[[ Data, beginning ]]
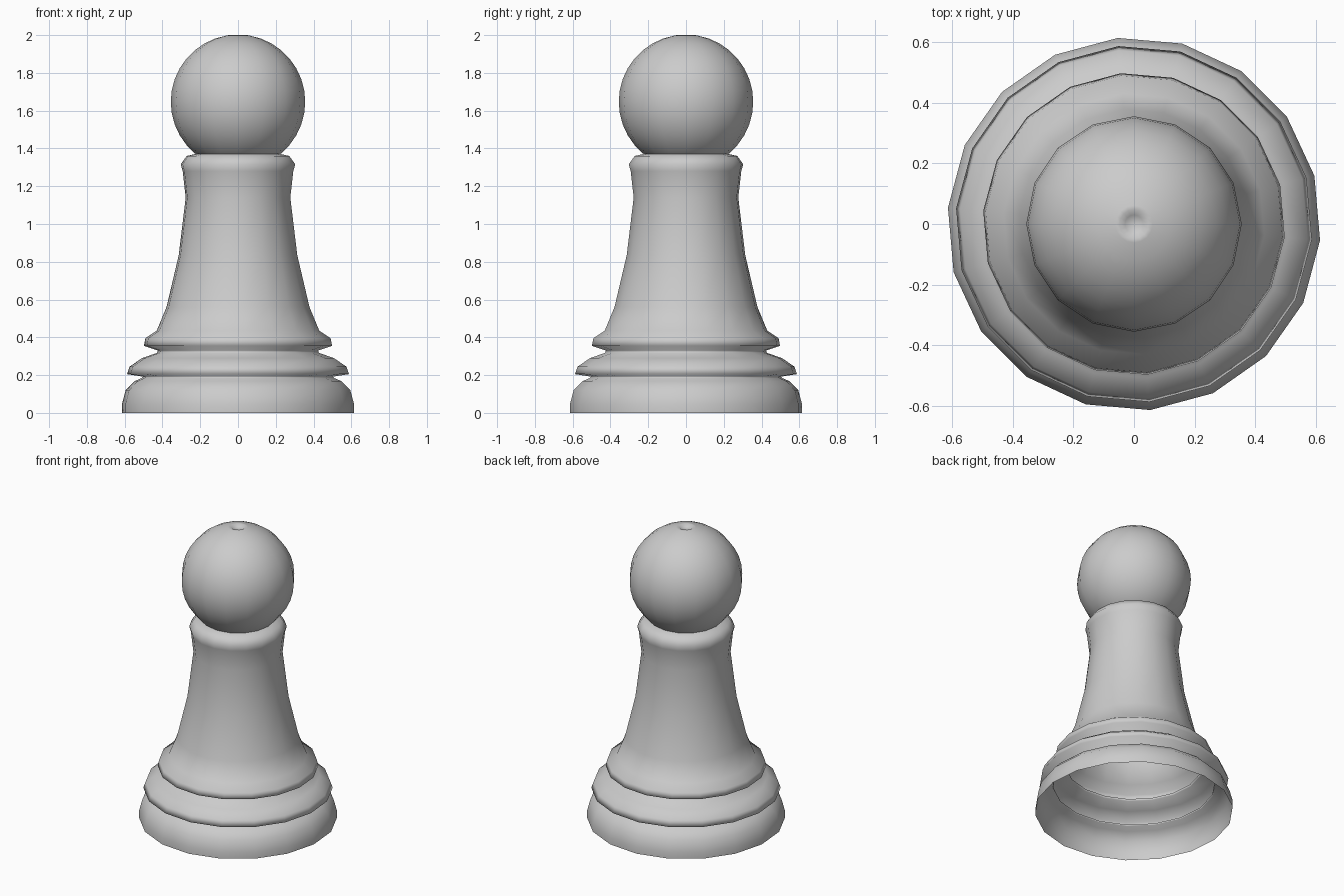
import bpy, bmesh
from math import sin, cos, pi, radians

if "Cube" in bpy.data.objects:
    bpy.data.objects.remove(bpy.data.objects["Cube"])


def lathe(name, profile, sides, phase=0.0):
    """Revolve (radius, z) points around z; radius 0 becomes a pole."""
    bm = bmesh.new()
    rings = []
    for r, z in profile:
        if r < 1e-6:
            rings.append([bm.verts.new((0, 0, z))] * sides)
        else:
            angles = [phase + 2 * pi * i / sides for i in range(sides)]
            rings.append([bm.verts.new((r * cos(a), r * sin(a), z)) for a in angles])
    for low, high in zip(rings, rings[1:]):
        for i in range(sides):
            j = (i + 1) % sides
            corners = dict.fromkeys((low[i], low[j], high[j], high[i]))
            bm.faces.new(list(corners))
    mesh = bpy.data.meshes.new(name)
    for f in bm.faces:
        f.smooth = True
    bm.to_mesh(mesh)
    bm.free()
    obj = bpy.data.objects.new(name, mesh)
    bpy.context.collection.objects.link(obj)
    return obj


# Hollow turned body: foot, two flanges with grooves, tapered stem, collar
body_profile = [
    (0.617, 0.0), (0.617, 0.045), (0.597, 0.12), (0.55, 0.168), (0.51, 0.185),
    (0.505, 0.192), (0.59, 0.205), (0.576, 0.245), (0.51, 0.29), (0.43, 0.318),
    (0.425, 0.33), (0.50, 0.355), (0.492, 0.395), (0.432, 0.435),
    (0.38, 0.56), (0.315, 0.835), (0.278, 1.14), (0.294, 1.28),
    (0.304, 1.316), (0.273, 1.36), (0.22, 1.372),
]
lathe("body", body_profile, 18, radians(-5))

# Round head with a small dimple on top
R, CZ = 0.356, 1.647
RINGS = 18
ball_profile = [(R * sin(pi * i / RINGS), CZ - R * cos(pi * i / RINGS))
                for i in range(RINGS)]
ball_profile += [(0.048, 2.0), (0.03, 1.986), (0.0, 1.978)]
lathe("head", ball_profile, 16)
[[ Data, end ]]
Your instructions:
Write out the records once more, exactly as they stand, with no images.

Answer box:
import bpy, bmesh
from math import sin, cos, pi, radians

if "Cube" in bpy.data.objects:
    bpy.data.objects.remove(bpy.data.objects["Cube"])


def lathe(name, profile, sides, phase=0.0):
    """Revolve (radius, z) points around z; radius 0 becomes a pole."""
    bm = bmesh.new()
    rings = []
    for r, z in profile:
        if r < 1e-6:
            rings.append([bm.verts.new((0, 0, z))] * sides)
        else:
            angles = [phase + 2 * pi * i / sides for i in range(sides)]
            rings.append([bm.verts.new((r * cos(a), r * sin(a), z)) for a in angles])
    for low, high in zip(rings, rings[1:]):
        for i in range(sides):
            j = (i + 1) % sides
            corners = dict.fromkeys((low[i], low[j], high[j], high[i]))
            bm.faces.new(list(corners))
    mesh = bpy.data.meshes.new(name)
    for f in bm.faces:
        f.smooth = True
    bm.to_mesh(mesh)
    bm.free()
    obj = bpy.data.objects.new(name, mesh)
    bpy.context.collection.objects.link(obj)
    return obj


# Hollow turned body: foot, two flanges with grooves, tapered stem, collar
body_profile = [
    (0.617, 0.0), (0.617, 0.045), (0.597, 0.12), (0.55, 0.168), (0.51, 0.185),
    (0.505, 0.192), (0.59, 0.205), (0.576, 0.245), (0.51, 0.29), (0.43, 0.318),
    (0.425, 0.33), (0.50, 0.355), (0.492, 0.395), (0.432, 0.435),
    (0.38, 0.56), (0.315, 0.835), (0.278, 1.14), (0.294, 1.28),
    (0.304, 1.316), (0.273, 1.36), (0.22, 1.372),
]
lathe("body", body_profile, 18, radians(-5))

# Round head with a small dimple on top
R, CZ = 0.356, 1.647
RINGS = 18
ball_profile = [(R * sin(pi * i / RINGS), CZ - R * cos(pi * i / RINGS))
                for i in range(RINGS)]
ball_profile += [(0.048, 2.0), (0.03, 1.986), (0.0, 1.978)]
lathe("head", ball_profile, 16)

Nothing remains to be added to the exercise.